The report by Macmillan Cancer Support provides for the first time a full picture of the widespread social care needs of people with cancer and according to the charity over two thirds (64 per cent) needing either practical or personal care.
Lynda Thomas, Interim Chief Executive of Macmillan Cancer Support says that though there is a growing recognition that social care and support are vital for people with long term health conditions, cancer patients are thought to be a group whose needs are already met by the NHS because their needs are thought to be purely medical in nature.
“Today’s findings debunk this unfair myth. They show that people with cancer have needs which are far more widespread than we had even realised and that sadly the health and social care systems are too often failing to provide people with basic support”, Thomas adds.

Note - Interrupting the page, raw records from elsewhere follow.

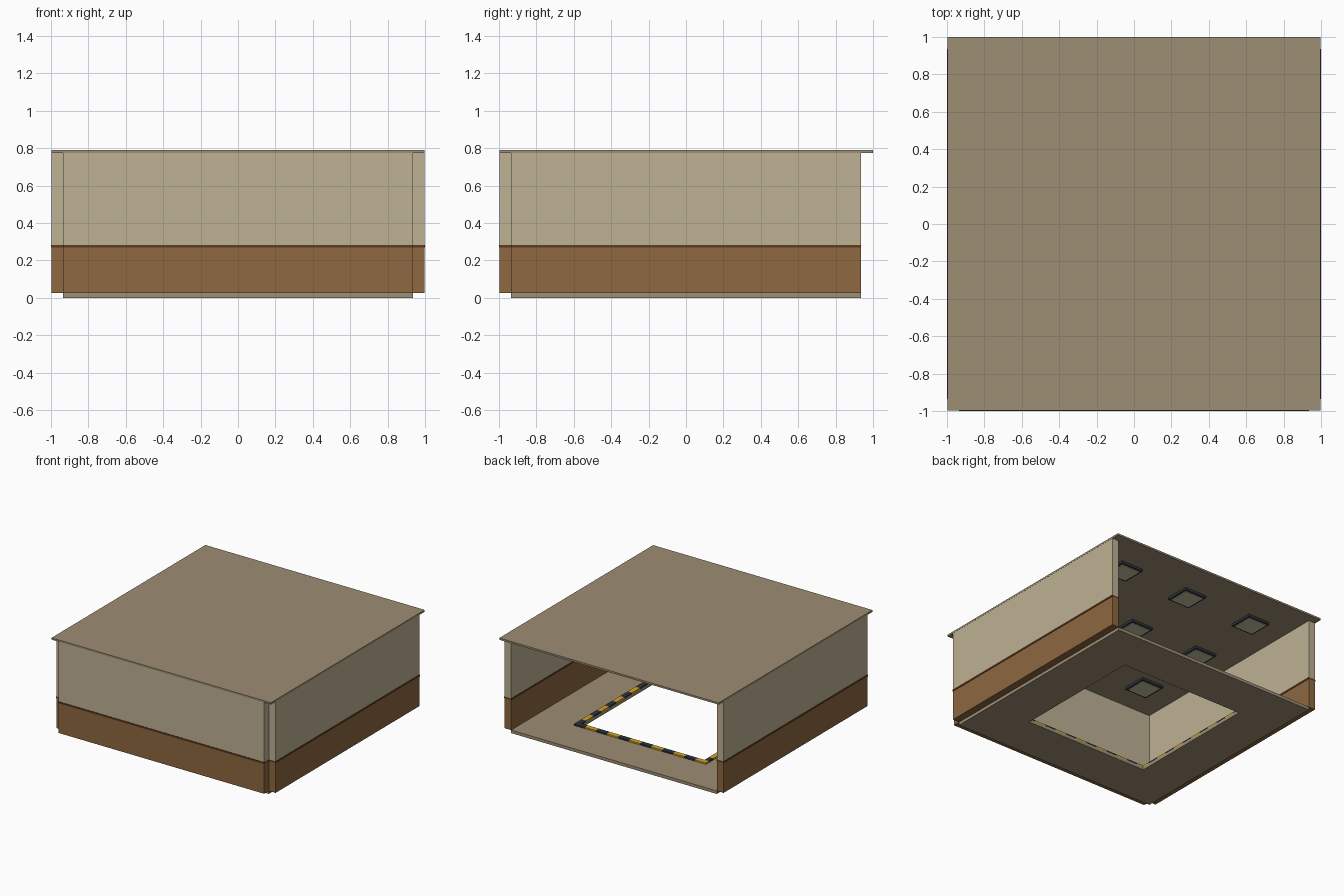
import bpy, bmesh
from mathutils import Matrix, Vector

if "Cube" in bpy.data.objects:
    bpy.data.objects.remove(bpy.data.objects["Cube"])


def material(name, rgb):
    def linear(c):
        c /= 255
        return c / 12.92 if c <= 0.04045 else ((c + 0.055) / 1.055) ** 2.4
    m = bpy.data.materials.new(name)
    m.diffuse_color = (*[linear(c) for c in rgb], 1)
    m.use_nodes = True
    m.node_tree.nodes["Principled BSDF"].inputs["Base Color"].default_value = m.diffuse_color
    return m


SLAB = material("taupe slab", (157, 142, 117))
WALL = material("beige wall", (190, 178, 148))
BROWN = material("brown panelling", (142, 104, 65))
TRIM = material("dark brown trim", (94, 58, 32))
YELLOW = material("hazard yellow", (214, 166, 38))
DARK = material("dark slate", (46, 51, 60))
LAMP = material("lamp cream", (200, 192, 162))


def boxes(name, mats, parts):
    """One object from boxes given as (min corner, max corner, material index)."""
    bm = bmesh.new()
    for lo, hi, idx in parts:
        lo, hi = Vector(lo), Vector(hi)
        mat = Matrix.Translation((lo + hi) / 2) @ Matrix.Diagonal((*(hi - lo), 1))
        verts = bmesh.ops.create_cube(bm, size=1, matrix=mat)["verts"]
        for f in {f for v in verts for f in v.link_faces}:
            f.material_index = idx
    me = bpy.data.meshes.new(name)
    bm.to_mesh(me)
    bm.free()
    for m in mats:
        me.materials.append(m)
    ob = bpy.data.objects.new(name, me)
    bpy.context.collection.objects.link(ob)
    return ob


IN, OUT = 0.935, 0.996          # inner and outer wall faces
FLOOR, CEIL, TOP = 0.025, 0.775, 0.79
HOLE, CURB = 0.56, 0.60         # floor opening and its hazard edging

# Floor slab with a square opening
bm = bmesh.new()
rings = []
for r in (IN, HOLE):
    for z in (0, FLOOR):
        rings.append([bm.verts.new((sx * r, sy * r, z))
                      for sx, sy in ((-1, -1), (1, -1), (1, 1), (-1, 1))])
for a, b in ((0, 1), (1, 3), (3, 2), (2, 0)):
    for i in range(4):
        j = (i + 1) % 4
        bm.faces.new((rings[a][i], rings[a][j], rings[b][j], rings[b][i]))
bmesh.ops.recalc_face_normals(bm, faces=bm.faces)
me = bpy.data.meshes.new("floor")
bm.to_mesh(me)
bm.free()
me.materials.append(SLAB)
bpy.context.collection.objects.link(bpy.data.objects.new("floor", me))

# Ceiling slab
boxes("ceiling", [SLAB], [((-OUT - 0.001, -OUT - 0.001, CEIL), (OUT + 0.001, 1, TOP), 0)])

# Three walls: lower panelling, trim rail, upper wall (the back is open)
LAYERS = ((FLOOR, 0.27, 0, 0), (0.27, 0.284, 0.004, 1), (0.284, CEIL, 0, 2))
for name, side in (("left_wall", -1), ("right_wall", 1), ("front_wall", 0)):
    parts = []
    for z0, z1, out, idx in LAYERS:
        a, b = IN - out, OUT + out
        if side:
            x0, x1 = sorted((side * a, side * b))
            parts.append(((x0, -IN, z0), (x1, IN, z1), idx))
        else:
            parts.append(((-IN, -b, z0), (IN, -a, z1), idx))
    boxes(name, [BROWN, TRIM, WALL], parts)

# Hazard edging of alternating blocks around the opening
COUNT = 12
step = 2 * CURB / COUNT
Z0, Z1 = FLOOR, FLOOR + 0.012
parts = []
for s in (-1, 1):
    n0, n1 = sorted((s * HOLE, s * CURB))
    for i in range(COUNT):
        t0, t1 = -CURB + i * step, -CURB + (i + 1) * step
        parts.append(((t0, n0, Z0), (t1, n1, Z1), i % 2))
        u0, u1 = max(t0, -HOLE), min(t1, HOLE)
        parts.append(((n0, u0, Z0), (n1, u1, Z1), i % 2))
boxes("hazard_edging", [YELLOW, DARK], parts)

# Grid of square ceiling lamps: dark housing with a pale panel below
for i in (-1, 0, 1):
    for j in (-1, 0, 1):
        x, y = 0.623 * i, 0.623 * j
        boxes("ceiling_lamp", [DARK, LAMP], [
            ((x - 0.1, y - 0.1, CEIL - 0.02), (x + 0.1, y + 0.1, CEIL), 0),
            ((x - 0.085, y - 0.085, CEIL - 0.024), (x + 0.085, y + 0.085, CEIL - 0.02), 1)])
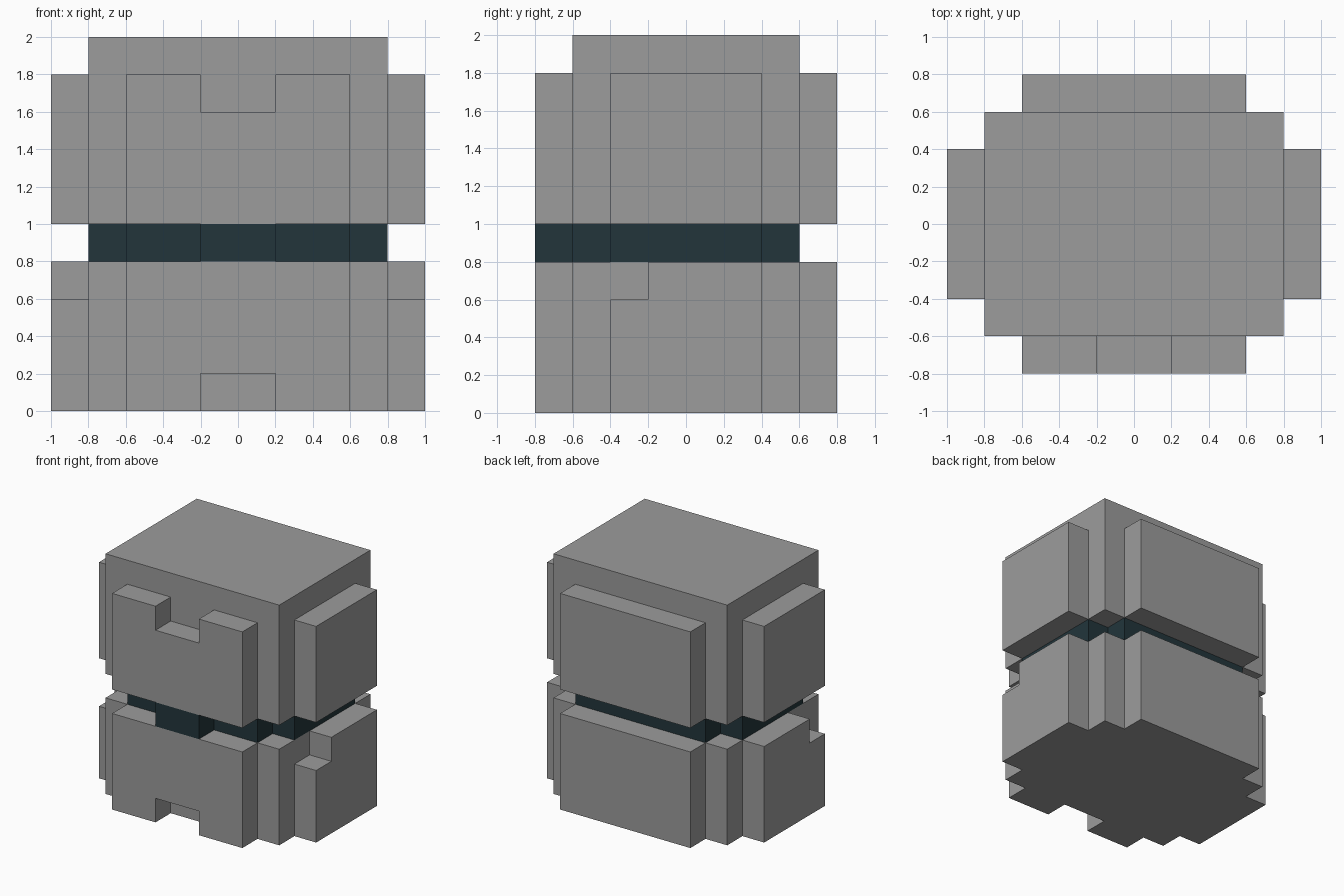
import bpy
import bmesh
from mathutils import Vector

if "Cube" in bpy.data.objects:
    bpy.data.objects.remove(bpy.data.objects["Cube"], do_unlink=True)


def make_material(name, rgb):
    mat = bpy.data.materials.new(name)
    mat.use_nodes = True
    mat.diffuse_color = (*rgb, 1)
    bsdf = next(n for n in mat.node_tree.nodes if n.type == "BSDF_PRINCIPLED")
    bsdf.inputs["Base Color"].default_value = (*rgb, 1)
    return mat


SHELL = make_material("shell grey", (0.332, 0.332, 0.332))
DARK = make_material("dark teal", (0.016, 0.036, 0.044))


def prism(name, outline, axis, start, end, mat):
    """Extrude a 2D outline along an axis; the outline uses the other two axes in order."""
    def place(p, d):
        co = list(p)
        co.insert("xyz".index(axis), d)
        return Vector(co)

    bm = bmesh.new()
    face = bm.faces.new([bm.verts.new(place(p, start)) for p in outline])
    ext = bmesh.ops.extrude_face_region(bm, geom=[face])
    verts = [v for v in ext["geom"] if isinstance(v, bmesh.types.BMVert)]
    bmesh.ops.translate(bm, verts=verts, vec=place((0, 0), end - start))
    bmesh.ops.recalc_face_normals(bm, faces=bm.faces)
    mesh = bpy.data.meshes.new(name)
    bm.to_mesh(mesh)
    bm.free()
    mesh.materials.append(mat)
    obj = bpy.data.objects.new(name, mesh)
    bpy.context.collection.objects.link(obj)
    return obj


def rect(a0, a1, b0, b1):
    return [(a0, b0), (a1, b0), (a1, b1), (a0, b1)]


# Main blocks: lower body and upper head
prism("lower_body", rect(-0.8, 0.8, -0.6, 0.6), "z", 0, 0.8, SHELL)
prism("upper_body", rect(-0.8, 0.8, -0.6, 0.6), "z", 1, 2, SHELL)

# Dark core between the blocks, with its corners cut in
quarter = [(0.8, 0.4), (0.6, 0.4), (0.6, 0.6)]
cross = (quarter
         + [(-x, y) for x, y in reversed(quarter)]
         + [(-x, -y) for x, y in quarter]
         + [(x, -y) for x, y in reversed(quarter)])
prism("dark_core", cross, "z", 0.8, 1, DARK)
prism("front_latch", rect(-0.2, 0.2, -0.8, -0.6), "z", 0.8, 1, DARK)

# Front plates: the upper is notched at its top edge, the lower at its bottom edge
prism("upper_front_plate",
      [(-0.6, 1), (0.6, 1), (0.6, 1.8), (0.2, 1.8), (0.2, 1.6),
       (-0.2, 1.6), (-0.2, 1.8), (-0.6, 1.8)], "y", -0.8, -0.6, SHELL)
prism("lower_front_plate",
      [(-0.6, 0), (-0.2, 0), (-0.2, 0.2), (0.2, 0.2), (0.2, 0),
       (0.6, 0), (0.6, 0.8), (-0.6, 0.8)], "y", -0.8, -0.6, SHELL)

# Plain back plates
prism("upper_back_plate", rect(-0.6, 0.6, 1, 1.8), "y", 0.6, 0.8, SHELL)
prism("lower_back_plate", rect(-0.6, 0.6, 0, 0.8), "y", 0.6, 0.8, SHELL)

# Side plates: the lower ones are stepped at the upper front corner
stepped = [(-0.4, 0), (0.4, 0), (0.4, 0.8), (-0.2, 0.8), (-0.2, 0.6), (-0.4, 0.6)]
for side, s in (("left", 1), ("right", -1)):
    prism(f"upper_{side}_plate", rect(-0.4, 0.4, 1, 1.8), "x", 0.8 * s, s, SHELL)
    prism(f"lower_{side}_plate", stepped, "x", 0.8 * s, s, SHELL)
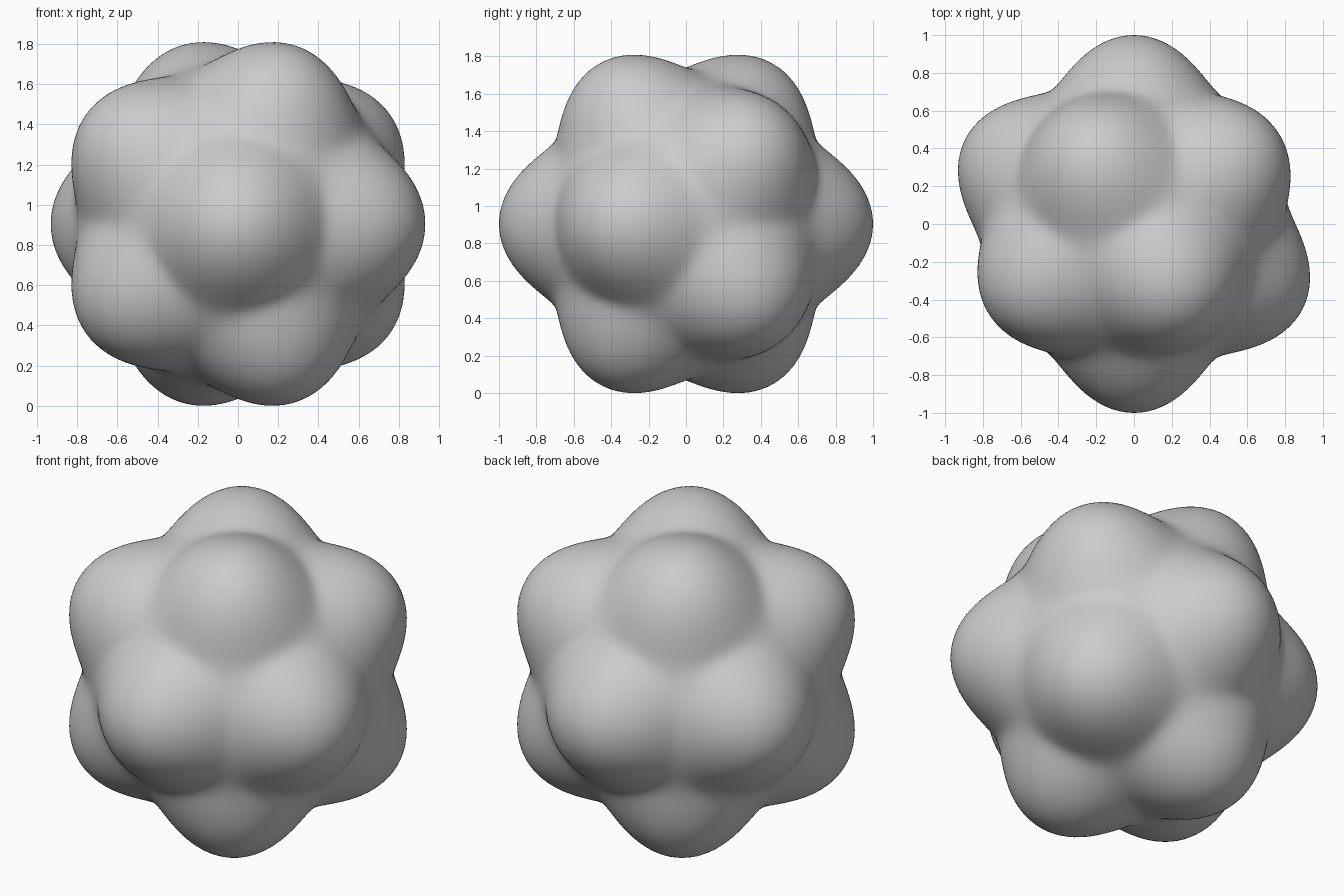
import bpy, bmesh, math
from mathutils import Vector

if "Cube" in bpy.data.objects:
    bpy.data.objects.remove(bpy.data.objects["Cube"])

# Bump directions: icosahedron corners with one axis along y
TILT = 1 / math.sqrt(5)
RING = 2 / math.sqrt(5)
bumps = [Vector((0, -1, 0)), Vector((0, 1, 0))]
for i in range(5):
    a = math.radians(72 * i)
    p = Vector((RING * math.cos(a), -TILT, RING * math.sin(a)))
    bumps += [p, -p]

WIDTH = math.radians(41)   # angular reach of a bump
BLEND = 0.012              # softness of the valleys


def bump_profile(angle):
    return 0.9 + 0.1 * math.cos(math.pi * min(angle, WIDTH) / WIDTH)


def radius(d):
    # Soft maximum of the rounded bump profiles
    r = [bump_profile(math.acos(max(-1, min(1, d.dot(b))))) for b in bumps]
    r = sorted(r, reverse=True)[:3]
    return r[0] + BLEND * math.log(sum(math.exp((v - r[0]) / BLEND) for v in r))


# Ball with twelve rounded bumps
bm = bmesh.new()
bmesh.ops.create_icosphere(bm, subdivisions=6, radius=1)
for v in bm.verts:
    d = v.co.normalized()
    v.co = d * radius(d)
low = min(v.co.z for v in bm.verts)
for v in bm.verts:
    v.co.z -= low
for f in bm.faces:
    f.smooth = True
mesh = bpy.data.meshes.new("bumpy_ball")
bm.to_mesh(mesh)
bm.free()
bpy.context.collection.objects.link(bpy.data.objects.new("bumpy_ball", mesh))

The report is based on a UK-wide survey of 1,037 people living with cancer and their carers. Some of the findings of the survey are:
Almost two in three people with cancer (64 per cent) have practical or personal support needs.
- Almost one in three people with cancer (31 per cent) have practical or personal needs but do not get enough support or get no support at all.
- One in four people with cancer (26 per cent) experience a negative impact on their lives as a result of a lack of support for their practical or personal care needs, equating to an estimated 380,000 people in the UK.
The report [full report can be found here] also says that one in seven cancer patients have had to go to hospital for an unplanned or emergency visit because of a lack of support for their practical or personal needs.
The charity is calling on health and social care providers to work collaboratively with NHS, local authorities and Macmillan Cancer support so as to design and deliver solutions that can meet the huge scale of demand of social care and support.
“Macmillan is urgently calling on the NHS and local authorities to recognise that people with cancer do have social care needs and they desperately need more support. Macmillan is keen to work with these organisations to help people reclaim their lives – and dignity – from cancer”, adds Thomas.